→ **TASK INPUT**
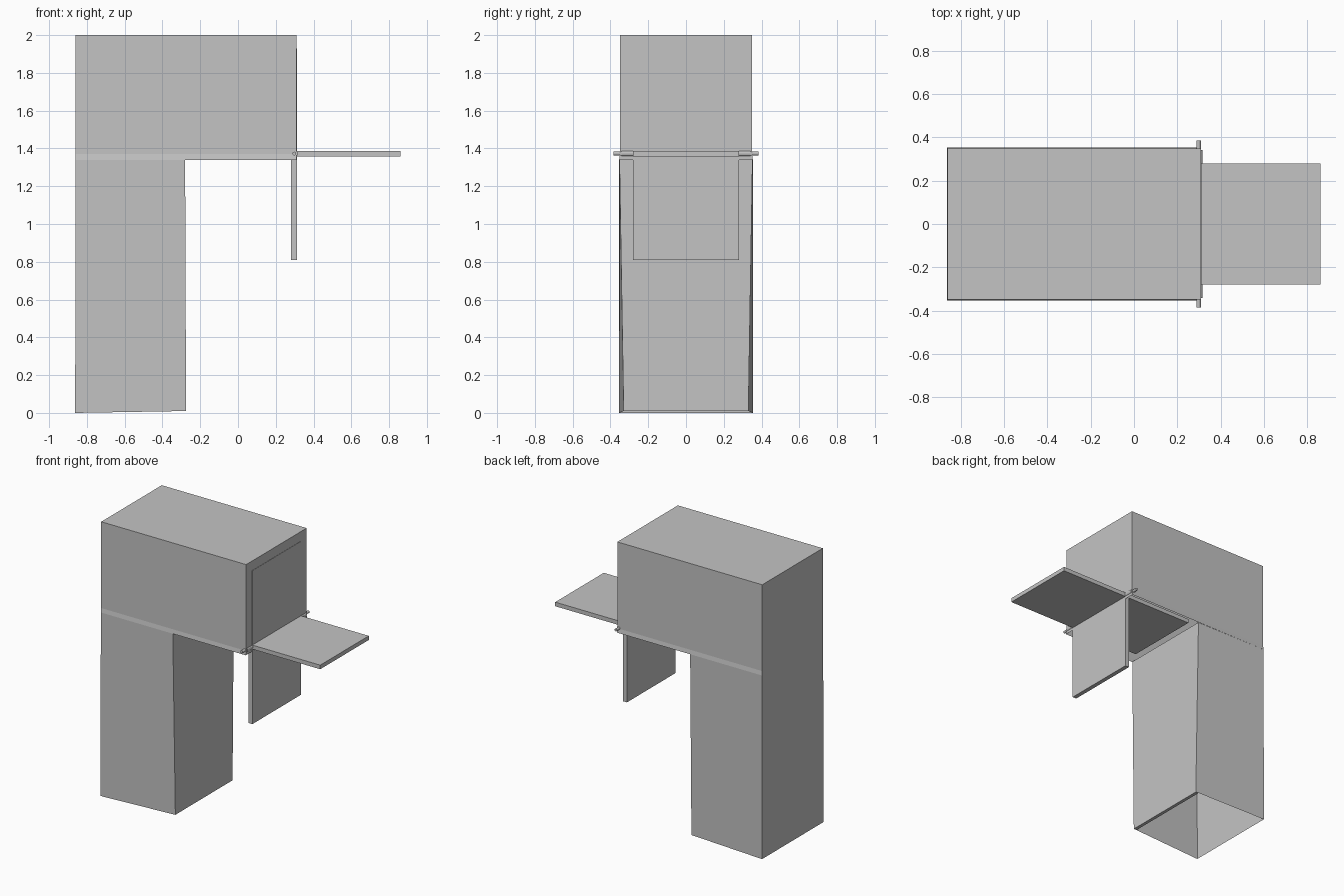
import bpy, bmesh, math
from mathutils import Vector

old = bpy.data.objects.get("Cube")
if old:
    bpy.data.objects.remove(old, do_unlink=True)

GREY = (0.55, 0.55, 0.55, 1)
mat = bpy.data.materials.new("plain grey")
mat.use_nodes = True
mat.diffuse_color = GREY
mat.node_tree.nodes["Principled BSDF"].inputs["Base Color"].default_value = GREY


def finish(name, bm):
    mesh = bpy.data.meshes.new(name)
    bm.to_mesh(mesh)
    bm.free()
    mesh.materials.append(mat)
    obj = bpy.data.objects.new(name, mesh)
    bpy.context.collection.objects.link(obj)
    return obj


def box(name, lo, hi):
    bm = bmesh.new()
    bmesh.ops.create_cube(bm, size=1)
    lo, hi = Vector(lo), Vector(hi)
    for v in bm.verts:
        v.co = (lo + hi) / 2 + v.co * (hi - lo)
    return finish(name, bm)


def rod(name, x, z, y0, y1, radius):
    bm = bmesh.new()
    bmesh.ops.create_cone(bm, cap_ends=True, segments=12, radius1=radius,
                          radius2=radius, depth=y1 - y0)
    for v in bm.verts:
        v.co = Vector((x + v.co.x, (y0 + y1) / 2 + v.co.z, z + v.co.y))
    bmesh.ops.recalc_face_normals(bm, faces=bm.faces)
    return finish(name, bm)


def ring(bm, x0, x1, y_back, y_front, z0, z1):
    """Four corners, closed-side (x0) half width y_back, other y_front."""
    return [bm.verts.new(c) for c in ((x0, -y_back, z0), (x1, -y_front, z1),
                                      (x1, y_front, z1), (x0, y_back, z0))]


def skin(bm, a, b):
    for i in range(4):
        j = (i + 1) % 4
        bm.faces.new((a[i], a[j], b[j], b[i]))


# Hollow head, open underneath, with a narrow flared band at its lower rim
bm = bmesh.new()
rim = ring(bm, -0.86, 0.31, 0.354, 0.354, 1.34, 1.34)
band = ring(bm, -0.86, 0.31, 0.349, 0.349, 1.37, 1.37)
top = ring(bm, -0.86, 0.31, 0.349, 0.349, 2, 2)
skin(bm, rim, band)
skin(bm, band, top)
bm.faces.new(top)
finish("head_housing", bm)

# Hollow column, tapering to the inner side and open at the bottom
bm = bmesh.new()
foot = ring(bm, -0.862, -0.275, 0.354, 0.33, 0, 0.01)
neck = ring(bm, -0.86, -0.28, 0.354, 0.352, 1.34, 1.34)
skin(bm, foot, neck)
finish("column", bm)
box("column_bottom_lip", (-0.3, -0.33, 0.01), (-0.276, 0.33, 0.02))

# Crossed flaps turning on the pivot at the head's lower corner
box("upright_flap", (0.281, -0.28, 0.81), (0.312, 0.28, 1.93))
box("level_flap", (-0.25, -0.28, 1.357), (0.86, 0.28, 1.387))

# Pivot rod and its end sleeves
rod("pivot_rod", 0.298, 1.373, -0.385, 0.385, 0.01)
for side, name in ((1, "left"), (-1, "right")):
    y0, y1 = sorted((side * 0.28, side * 0.342))
    rod(name + "_pivot_sleeve", 0.301, 1.373, y0, y1, 0.016)
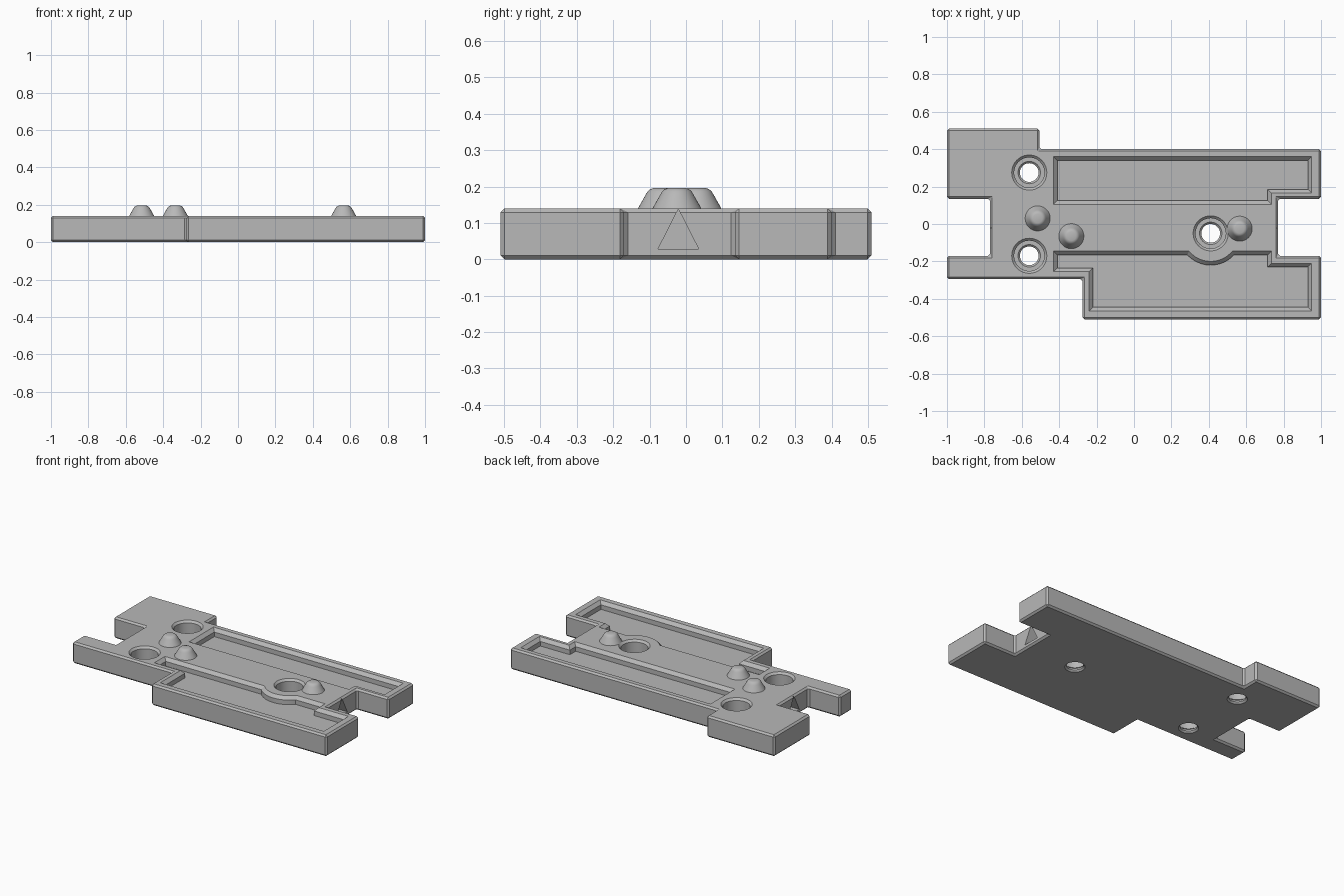
import bpy, bmesh, math
from mathutils import Vector

cube = bpy.data.objects.get("Cube")
if cube:
    bpy.data.objects.remove(cube, do_unlink=True)

grey = bpy.data.materials.new("mid_grey")
grey.use_nodes = True
grey.diffuse_color = (0.48, 0.48, 0.48, 1)
grey.node_tree.nodes["Principled BSDF"].inputs["Base Color"].default_value = (0.48, 0.48, 0.48, 1)

TOP = 0.14


def make_object(name, bm):
    bmesh.ops.recalc_face_normals(bm, faces=bm.faces)
    mesh = bpy.data.meshes.new(name)
    bm.to_mesh(mesh)
    bm.free()
    obj = bpy.data.objects.new(name, mesh)
    bpy.context.collection.objects.link(obj)
    mesh.materials.append(grey)
    return obj


def loft(name, rings):
    """Closed solid through rings of equal point count, capped at both ends."""
    bm = bmesh.new()
    loops = [[bm.verts.new(p) for p in ring] for ring in rings]
    n = len(loops[0])
    for a, b in zip(loops, loops[1:]):
        for i in range(n):
            j = (i + 1) % n
            bm.faces.new((a[i], a[j], b[j], b[i]))
    bm.faces.new(loops[0][::-1])
    bm.faces.new(loops[-1])
    return make_object(name, bm)


def inset(points, d):
    """Mitred inward offset of a counter-clockwise outline."""
    out = []
    for i, p in enumerate(points):
        p = Vector(p)
        e1 = (p - Vector(points[i - 1])).normalized()
        e2 = (Vector(points[(i + 1) % len(points)]) - p).normalized()
        n1, n2 = Vector((-e1.y, e1.x)), Vector((-e2.y, e2.x))
        out.append(p + (n1 + n2) * d / (1 + n1.dot(n2)))
    return out


def extrude_outline(name, points, layers):
    return loft(name, [[(x, y, z) for x, y in inset(points, d)] for d, z in layers])


def lathe(name, centre, profile, sides=40):
    cx, cy = centre
    turn = [math.tau * k / sides for k in range(sides)]
    return loft(name, [[(cx + r * math.cos(a), cy + r * math.sin(a), z) for a in turn]
                       for r, z in profile])


def apply(obj, mod):
    bpy.ops.object.select_all(action='DESELECT')
    bpy.context.view_layer.objects.active = obj
    obj.select_set(True)
    bpy.ops.object.modifier_apply(modifier=mod.name)


def cut(obj, cutter):
    cutter.hide_render = True
    mod = obj.modifiers.new("cut", 'BOOLEAN')
    mod.operation = 'DIFFERENCE'
    mod.solver = 'EXACT'
    mod.object = cutter
    apply(obj, mod)
    bpy.data.objects.remove(cutter, do_unlink=True)


# Stepped base plate with end notches and chamfered edges
outline = [(-1, -0.295), (-0.275, -0.295), (-0.275, -0.51), (1, -0.51),
           (1, -0.17), (0.77, -0.17), (0.77, 0.135), (1, 0.135),
           (1, 0.4), (-0.505, 0.4), (-0.505, 0.51), (-1, 0.51),
           (-1, 0.135), (-0.77, 0.135), (-0.77, -0.17), (-1, -0.17)]
plate = extrude_outline("base_plate", outline, [(0, 0), (0, TOP)])
bevel = plate.modifiers.new("chamfer", 'BEVEL')
bevel.width = 0.011
bevel.segments = 1
apply(plate, bevel)

# Shallow trays with chamfered rims
holes = [(-0.56, 0.275), (-0.56, -0.17), (0.41, -0.05)]
hx, hy = holes[2]
half = math.acos(0.095 / 0.15)
arc = [(hx + 0.15 * math.sin(a), hy - 0.15 * math.cos(a))
       for a in [half - 2 * half * k / 12 for k in range(13)]]
back_tray = [(-0.43, 0.105), (0.735, 0.105), (0.735, 0.165),
             (0.95, 0.165), (0.95, 0.36), (-0.43, 0.36)]
front_tray = [(-0.43, -0.255), (-0.24, -0.255), (-0.24, -0.465), (0.95, -0.465),
              (0.95, -0.21), (0.735, -0.21), (0.735, -0.145)] + arc + [(-0.43, -0.145)]
for tray in (back_tray, front_tray):
    cut(plate, extrude_outline("tray_cutter", tray,
                               [(0.02, TOP - 0.05), (0.02, TOP - 0.02), (-0.01, TOP + 0.01)]))

# Counterbored screw holes
bore = [(0.065, -0.005), (0.05, 0.01), (0.05, 0.02), (0.06, 0.03),
        (0.081, 0.03), (0.081, 0.127), (0.104, 0.15)]
for centre in holes:
    cut(plate, lathe("hole_cutter", centre, bore))

# Triangular sockets in both end notches
triangle = [(-0.077, 0.028), (0.035, 0.028), (-0.021, 0.138)]
for side in (-1, 1):
    cut(plate, loft("socket_cutter", [[(side * x, y, z) for y, z in triangle]
                                      for x in (0.67, 0.8)]))

# Rounded pegs on the top
peg = [(0.067, TOP), (0.045, 0.179), (0.04, 0.187), (0.033, 0.193), (0.024, 0.196)]
pegs = [lathe("peg_%d" % (i + 1), c, peg)
        for i, c in enumerate([(-0.515, 0.03), (-0.335, -0.065), (0.565, -0.025)])]

# Smooth the round walls, keep the edges sharp
bpy.ops.object.select_all(action='DESELECT')
for obj in [plate] + pegs:
    obj.select_set(True)
bpy.context.view_layer.objects.active = plate
bpy.ops.object.shade_smooth_by_angle(angle=math.radians(25))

→ **PROBLEM TO SOLVE**
Only the lines above starting with the one with "n = len(loops[0])" and going through the one with "e1 = (p - Vector(points[i" are to be copied, word for word and with both ends kept.

→ **RESPONSE BELOW**
    n = len(loops[0])
    for a, b in zip(loops, loops[1:]):
        for i in range(n):
            j = (i + 1) % n
            bm.faces.new((a[i], a[j], b[j], b[i]))
    bm.faces.new(loops[0][::-1])
    bm.faces.new(loops[-1])
    return make_object(name, bm)


def inset(points, d):
    """Mitred inward offset of a counter-clockwise outline."""
    out = []
    for i, p in enumerate(points):
        p = Vector(p)
        e1 = (p - Vector(points[i - 1])).normalized()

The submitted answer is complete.